His case study for a mid-size vehicle will show how these wheel hub drives can reduce EV purchase and operating costs by up to €5,000 while also increasing range by 20% with the same battery capacity. The drives are suitable for all EV types, from compact cars to premium SUVs and even sports cars.

The heart of the electric motor – innovative solutions for rotor and stator windings

To a large extent, coil windings are what determine the efficiency and cost-effectiveness of electric traction motors. So in addition to the established stator manufacturing processes (hairpin and insertion technology) and wound rotors (flyer and needle windings), there is still a demand for innovations – especially with the shift toward higher voltages in e-traction drives.

Summing up his company’s strategy, Kumar Rajasekhara (Marsilli, USA) has this to say: “We have developed solutions that get the best out of traditional technologies by combining their advantages, and reducing their drawbacks.”

The speaker will begin his presentation with an update on the latest developments in Marsilli’s Distributed High Density (DHD) stator winding technology. This patented winding solution is specifically used to reduce high-frequency losses and ensure high flexibility in e-motor design and the winding scheme, and also boasts a high fill factor. Last year, the winding technology was introduced to the North American market with a comparative analysis based on 400V, 3,500 RPM DHD-wound motors. This year, Marsilli will present study results in which DHD-wound prototypes also performed well at higher voltage (800V) and higher (18,000) RPM.

As his second focus point, Kumar Rajasekhara will cover new rotor winding technologies for Externally Excited Synchronous Motors (EESM). Marsilli has developed two new solutions for high performing rotors that achieve the winding scheme stability and geometric winding scheme accuracy demanded by high-voltage drives. The speaker will present and analyze the features, functionality, differences and use cases of both solutions in detail.

Production lines for hairpin stators – processes, modules and surprising insights into copper wires

Since EV drive motors need stators in large quantities – and will continue to do so in future –, flexible and highly efficient production lines are required in order to meet market demand. Matthias Weber (Felsomat, Germany) will describe the latest developments in hairpin stator manufacturing. When designing customer-specific configurations, the entire process chain, modular processing machines and buffer loops are all examined.

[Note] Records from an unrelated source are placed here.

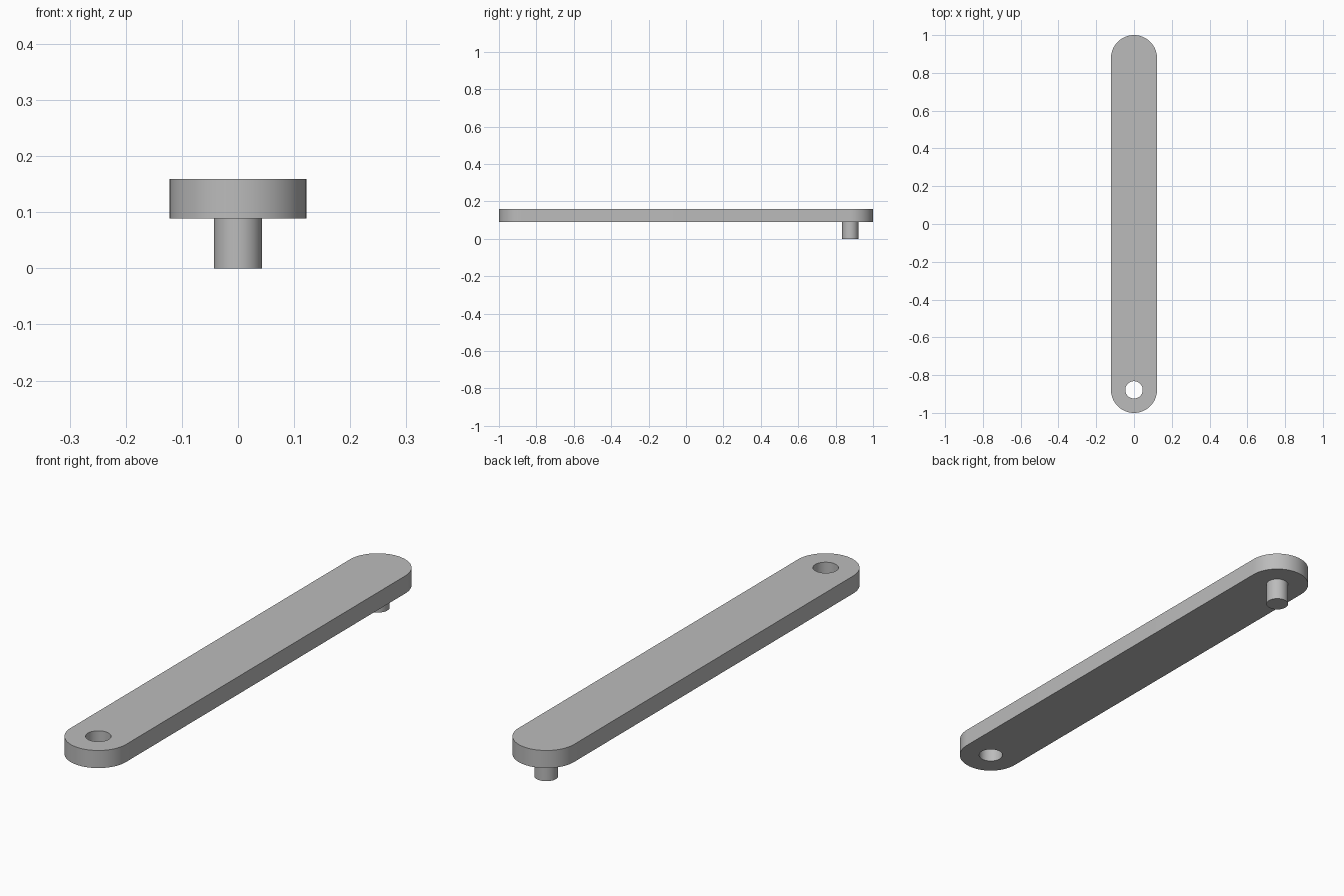
import bpy
import bmesh
from math import cos, sin, pi, radians

HALF_WIDTH = 0.122
END_Y = 1 - HALF_WIDTH
PLATE_BOTTOM, PLATE_TOP = 0.089, 0.159
SEGMENTS = 64

if "Cube" in bpy.data.objects:
    bpy.data.objects.remove(bpy.data.objects["Cube"])

grey = bpy.data.materials.new("plain grey")
grey.use_nodes = True
colour = (0.5, 0.5, 0.5, 1)
grey.diffuse_color = colour
grey.node_tree.nodes["Principled BSDF"].inputs["Base Color"].default_value = colour


def arc(radius, y, start, sweep, steps):
    return [(radius * cos(start + sweep * i / steps),
             y + radius * sin(start + sweep * i / steps)) for i in range(steps + 1)]


def prism(name, outline, bottom, top):
    """Extrude a closed outline upward into a solid."""
    bm = bmesh.new()
    face = bm.faces.new([bm.verts.new((x, y, bottom)) for x, y in outline])
    extruded = bmesh.ops.extrude_face_region(bm, geom=[face], use_keep_orig=True)
    verts = [v for v in extruded["geom"] if isinstance(v, bmesh.types.BMVert)]
    bmesh.ops.translate(bm, verts=verts, vec=(0, 0, top - bottom))
    bmesh.ops.recalc_face_normals(bm, faces=bm.faces)
    mesh = bpy.data.meshes.new(name)
    bm.to_mesh(mesh)
    bm.free()
    mesh.materials.append(grey)
    obj = bpy.data.objects.new(name, mesh)
    bpy.context.collection.objects.link(obj)
    return obj


def circle(radius, y):
    return arc(radius, y, 0, 2 * pi, SEGMENTS)[:-1]


# Long flat arm with rounded ends
outline = (arc(HALF_WIDTH, END_Y, 0, pi, SEGMENTS // 2)
           + arc(HALF_WIDTH, -END_Y, pi, pi, SEGMENTS // 2))
arm = prism("arm", outline, PLATE_BOTTOM, PLATE_TOP)

# Round hole through the front end
cutter = prism("hole_cutter", circle(0.046, -END_Y), 0, 0.3)
hole = arm.modifiers.new("hole", "BOOLEAN")
hole.operation = "DIFFERENCE"
hole.solver = "EXACT"
hole.object = cutter
bpy.context.view_layer.objects.active = arm
bpy.ops.object.modifier_apply(modifier=hole.name)
bpy.data.objects.remove(cutter)

# Pin under the back end
pin = prism("pin", circle(0.043, END_Y), 0, PLATE_BOTTOM)

# Smooth round walls with crisp rims
bpy.ops.object.select_all(action="DESELECT")
for obj in (arm, pin):
    obj.select_set(True)
bpy.ops.object.shade_smooth_by_angle(angle=radians(30))
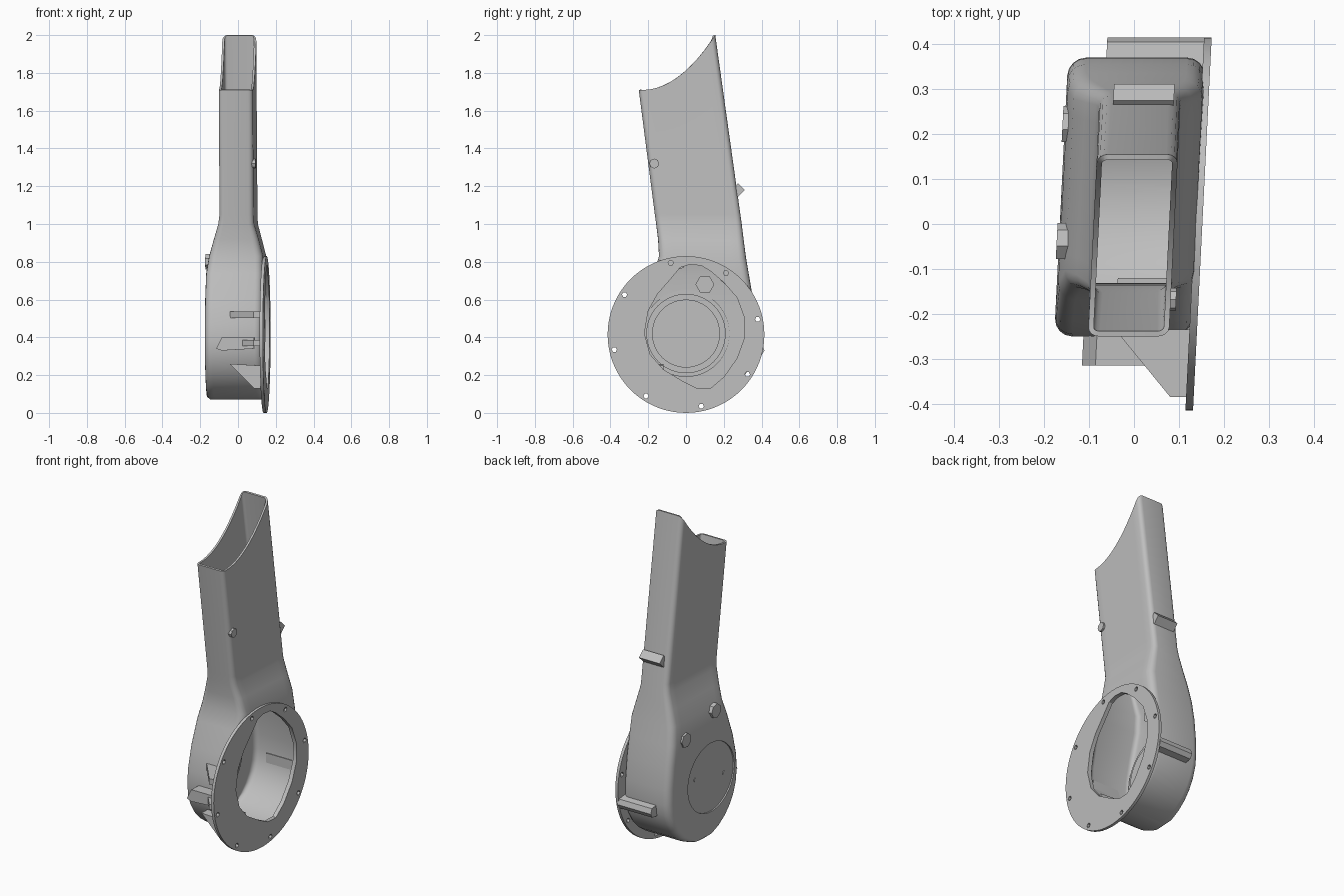
import bpy, bmesh, math
from mathutils import Vector

cube = bpy.data.objects.get("Cube")
if cube:
    bpy.data.objects.remove(cube)

GREY = (0.52, 0.52, 0.52, 1)
mat = bpy.data.materials.new("plain grey")
mat.use_nodes = True
mat.diffuse_color = GREY
mat.node_tree.nodes["Principled BSDF"].inputs["Base Color"].default_value = GREY
SKEW = 0.05  # the whole housing leans slightly in plan


def make(name, bm):
    bmesh.ops.recalc_face_normals(bm, faces=bm.faces)
    for v in bm.verts:
        v.co.x += SKEW * v.co.y
    me = bpy.data.meshes.new(name)
    bm.to_mesh(me)
    bm.free()
    me.materials.append(mat)
    ob = bpy.data.objects.new(name, me)
    bpy.context.collection.objects.link(ob)
    return ob


def prism(name, pts, a, b, axis="x"):
    """Extrude a 2D outline between a and b along an axis."""
    place = {"x": lambda p, h: (h, p[0], p[1]),
             "y": lambda p, h: (p[0], h, p[1]),
             "z": lambda p, h: (p[0], p[1], h)}[axis]
    bm = bmesh.new()
    low, high = ([bm.verts.new(place(p, h)) for p in pts] for h in (a, b))
    bm.faces.new(low)
    bm.faces.new(high)
    for i in range(len(pts)):
        j = (i + 1) % len(pts)
        bm.faces.new((low[i], low[j], high[j], high[i]))
    return make(name, bm)


def circle(y, z, r, n=48, turn=0.0):
    return [(y + r * math.cos(turn + math.tau * i / n),
             z + r * math.sin(turn + math.tau * i / n)) for i in range(n)]


def apply(ob, mod):
    bpy.context.view_layer.objects.active = ob
    bpy.ops.object.modifier_apply(modifier=mod.name)


def cut(ob, cutter):
    cutter.hide_render = True
    mod = ob.modifiers.new("cut", "BOOLEAN")
    mod.operation = "DIFFERENCE"
    mod.solver = "EXACT"
    mod.object = cutter
    apply(ob, mod)


def section(front, back, xl, xr, rad=0.04, sag=0.0):
    """Rounded rectangle spanning front to back and xl to xr."""
    f, b = Vector(front), Vector(back)
    length = (b - f).length
    rad = min(rad, length * 0.45)
    flat = []

    def corner(s, x, start):
        for k in range(5):
            a = math.radians(start + 22.5 * k)
            flat.append((s + rad * math.cos(a), x + rad * math.sin(a)))

    def side(s0, s1, x):
        flat.extend((s0 + (s1 - s0) * k / 10, x) for k in range(1, 10))

    near, far = rad, length - rad
    corner(far, xr - rad, 0)
    side(far, near, xr)
    corner(near, xr - rad, 90)
    corner(near, xl + rad, 180)
    side(near, far, xl)
    corner(far, xl + rad, 270)
    out = []
    for s, x in flat:
        u = s / length
        p = f.lerp(b, u)
        out.append((x, p.x, p.y - sag * 4 * u * (1 - u)))
    return out


# Housing: scroll drum rising through a neck into the chute
rows = []
for deg in range(-84, 1, 12):
    a = math.radians(deg)
    y, z = 0.31 * math.cos(a), 0.38 + 0.31 * math.sin(a)
    left = -0.15 if deg == -84 else -0.165
    rows.append(section((0.06 - y, z), (0.06 + y, z), left, 0.14))
for front, back, xl, xr, rad in (
        ((-0.245, 0.47), (0.368, 0.47), -0.165, 0.14, 0.04),
        ((-0.215, 0.60), (0.355, 0.60), -0.165, 0.14, 0.04),
        ((-0.168, 0.74), (0.335, 0.72), -0.162, 0.14, 0.04),
        ((-0.143, 0.83), (0.318, 0.82), -0.148, 0.138, 0.04),
        ((-0.148, 0.92), (0.306, 0.91), -0.122, 0.115, 0.035),
        ((-0.158, 1.00), (0.295, 1.00), -0.098, 0.092, 0.03),
        ((-0.165, 1.05), (0.288, 1.05), -0.091, 0.09, 0.028)):
    rows.append(section(front, back, xl, xr, rad))
rows.append(section((-0.25, 1.71), (0.155, 2.0), -0.09, 0.09, 0.025, 0.08))

bm = bmesh.new()
rings = [[bm.verts.new(p) for p in row] for row in rows]
bm.faces.new(rings[0])
for lo, hi in zip(rings, rings[1:]):
    for i in range(len(lo)):
        j = (i + 1) % len(lo)
        bm.faces.new((lo[i], lo[j], hi[j], hi[i]))
housing = make("housing", bm)
wall = housing.modifiers.new("wall", "SOLIDIFY")
wall.thickness = 0.012
wall.offset = -1
apply(housing, wall)

# Mounting flange with the inlet opening and screw holes
flange = prism("flange", circle(0, 0.415, 0.415, 72), 0.135, 0.152)
inlet = [(-0.03, 0.77), (-0.08, 0.71), (-0.15, 0.63), (-0.20, 0.54),
         (-0.22, 0.42), (-0.19, 0.31), (-0.12, 0.23), (-0.02, 0.17),
         (0.06, 0.13), (0.13, 0.13), (0.20, 0.19), (0.27, 0.29),
         (0.31, 0.40), (0.31, 0.50), (0.27, 0.61), (0.20, 0.69),
         (0.13, 0.75), (0.08, 0.78), (0.02, 0.785)]
cutters = [prism("inlet_cutter", inlet, 0.10, 0.22)]
cut(housing, cutters[0])
cut(flange, cutters[0])
for i in range(8):
    a = math.radians(12 + 45 * i)
    hole = circle(0.388 * math.cos(a), 0.415 + 0.388 * math.sin(a), 0.014, 6)
    cutters.append(prism("screw_hole_cutter", hole, 0.10, 0.22))
    cut(flange, cutters[-1])
cutters.append(prism("motor_cutter", circle(0, 0.42, 0.203), -0.22, -0.13))
cut(housing, cutters[-1])
for c in cutters:
    bpy.data.objects.remove(c)

# Recessed motor mount in the closed side
parts = [housing, flange]
for name, r, x in (("motor_mount_rim", 0.23, -0.145),
                   ("motor_mount_step", 0.21, -0.128),
                   ("motor_mount_disc", 0.18, -0.115)):
    start = -0.154 if r > 0.22 else -0.157
    parts.append(prism(name, circle(0, 0.42, r), start, x))
parts.append(prism("shaft_hex", circle(0.005, 0.42, 0.05, 6, 0.52), -0.15, -0.108))
for y, z in ((0.13, 0.45), (-0.12, 0.40)):
    parts.append(prism("motor_screw", circle(y, z, 0.012, 10), -0.161, -0.110))
parts.append(prism("inner_boss", circle(0.10, 0.68, 0.05, 6), -0.156, -0.09))

# Small bosses on the closed side and the chute
for y, z in ((-0.04, 0.80), (0.22, 0.72)):
    parts.append(prism("side_boss", circle(y, z, 0.042, 7), -0.170, -0.13))
parts.append(prism("chute_boss", circle(-0.168, 1.32, 0.026, 8), 0.08, 0.102))
parts.append(prism("chute_bracket", circle(0.275, 1.18, 0.036, 4), -0.06, 0.075))

# Back bar and front ribs bracing the flange
parts.append(prism("back_bar", [(0.35, 0.30), (0.40, 0.305), (0.415, 0.33),
                                (0.405, 0.36), (0.35, 0.37)], -0.08, 0.14))
for z, h in ((0.52, 0.035), (0.37, 0.03)):
    parts.append(prism("front_rib", [(-0.03, -0.235), (0.10, -0.385),
                                     (0.138, -0.385), (0.138, -0.235)],
                       z - h / 2, z + h / 2, "z"))
parts.append(prism("front_block", [(-0.10, 0.34), (-0.07, 0.33), (0.10, 0.34),
                                   (0.10, 0.40), (-0.07, 0.40)], -0.315, -0.235, "y"))
parts.append(prism("lower_gusset", [(-0.03, 0.26), (0.138, 0.25), (0.138, 0.13),
                                    (0.10, 0.13)], -0.28, -0.12, "y"))

# Smooth the curved walls and keep the edges crisp
bpy.ops.object.select_all(action="DESELECT")
for ob in parts:
    ob.select_set(True)
bpy.context.view_layer.objects.active = housing
bpy.ops.object.shade_smooth_by_angle(angle=math.radians(30))
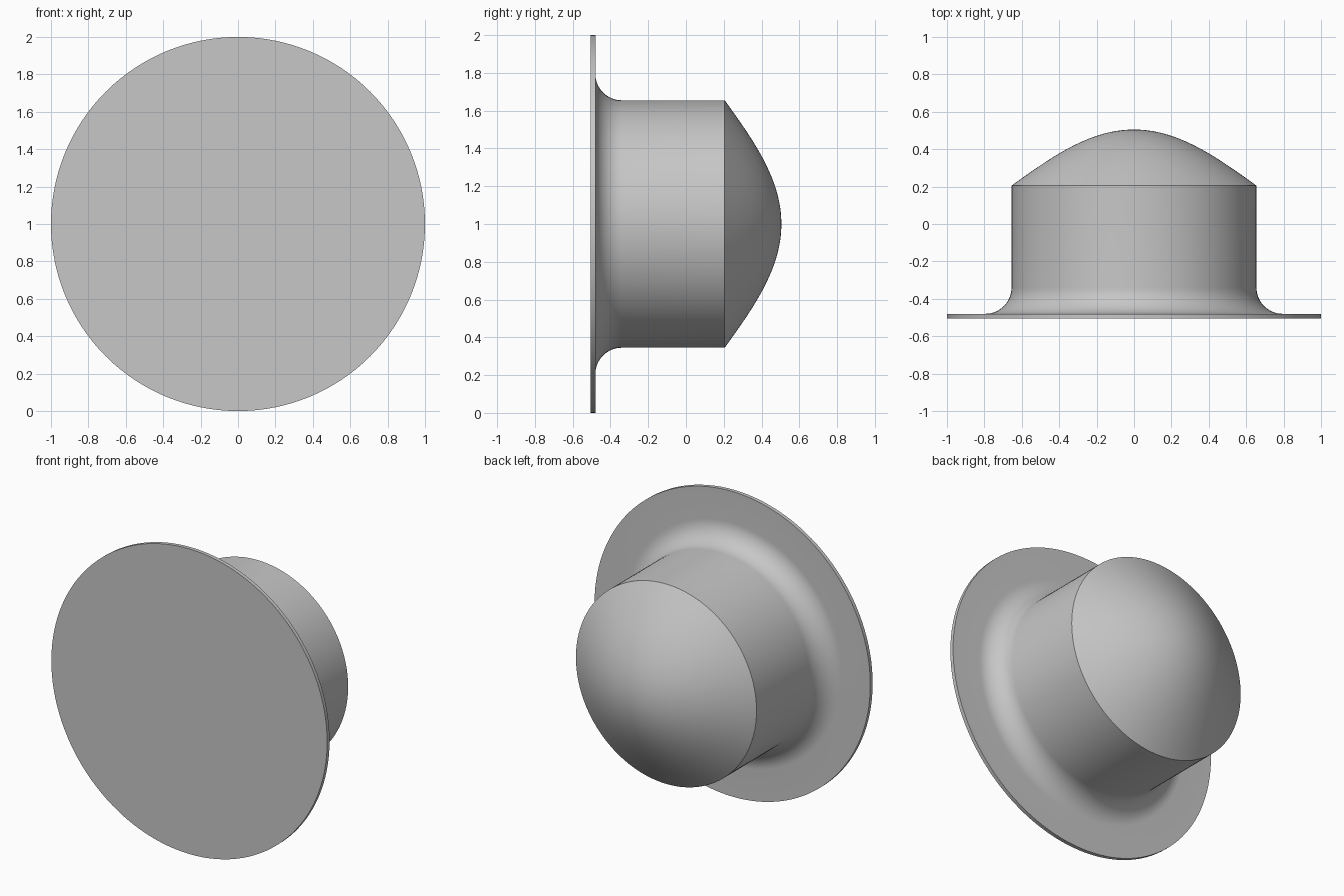
import bpy, bmesh, math
from mathutils import Vector

cube = bpy.data.objects.get("Cube")
if cube:
    bpy.data.objects.remove(cube)

grey = bpy.data.materials.new("plain_grey")
grey.use_nodes = True
colour = (0.57, 0.57, 0.57, 1)
grey.diffuse_color = colour
grey.node_tree.nodes["Principled BSDF"].inputs["Base Color"].default_value = colour

BACK, RIM, SHOULDER, TIP = -0.505, -0.48, 0.205, 0.505
BODY_R, FILLET = 0.655, 0.14
CENTRE = Vector((0, 0, 1))

# Half profile as (radius, y): flange disc, fillet, straight wall, dome
profile = [(0, BACK), (1, BACK), (1, RIM)]
for i in range(17):
    a = math.pi / 2 * i / 16
    profile.append((BODY_R + FILLET * (1 - math.sin(a)),
                    RIM + FILLET * (1 - math.cos(a))))
for i in range(33):
    t = 1 - i / 32
    profile.append((BODY_R * t,
                    SHOULDER + (TIP - SHOULDER) * math.cos(math.pi / 2 * t)))

# Revolve the profile about the y axis
bm = bmesh.new()
verts = [bm.verts.new(CENTRE + Vector((r, y, 0))) for r, y in profile]
edges = [bm.edges.new(pair) for pair in zip(verts, verts[1:])]
bmesh.ops.spin(bm, geom=verts + edges, cent=CENTRE, axis=(0, 1, 0),
               angle=2 * math.pi, steps=128, use_merge=True)
bmesh.ops.remove_doubles(bm, verts=bm.verts, dist=0.0001)
bmesh.ops.recalc_face_normals(bm, faces=bm.faces)

mesh = bpy.data.meshes.new("flanged_domed_cap")
bm.to_mesh(mesh)
bm.free()
mesh.materials.append(grey)
cap = bpy.data.objects.new("flanged_domed_cap", mesh)
bpy.context.collection.objects.link(cap)

# Smooth surfaces, crisp rim and shoulder
bpy.ops.object.select_all(action="DESELECT")
cap.select_set(True)
bpy.context.view_layer.objects.active = cap
bpy.ops.object.shade_smooth_by_angle(angle=math.radians(30))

The most critical part of the hairpin stator is the CU wire used. The composition and material specifications needed for this wire go beyond the specifications that are commonly listed. This leaves automotive OEMs and stator line manufacturers in the dark, a situation Felsomat was not prepared to accept. “We have carried out many trials, laboratory and specification tests, leading to endless application adjustments,” says Matthias Weber. The speaker will share these insights with his audience. The knowledge obtained through researching material properties and tolerances plays a key role in enabling production lines to run at optimal speeds and tolerances, and contributes directly to optimal stator quality.

Turn off your screen – and come to CTI Symposium USA

Get out of the office for two days and visit the CTI Symposium USA! Follow the discussions live in the plenum, then catch up on the latest news from your specialist field in the sessions. During the breaks, check out important innovations by taking a tour of CTI Expo. Series and demo vehicles await you at our CTI Ride & Drive parcours, where you can experience real-world progress in electric propulsion for yourself, either behind the wheel or as a passenger. As for networking, the CTI Networking Night @Meadow Brook Hall is the place to be. Get talking with colleagues, speakers, exhibitors and sponsors over delicious food and drinks – and make valuable new business contacts in a relaxed atmosphere!

Welcome to the CTI Symposium USA.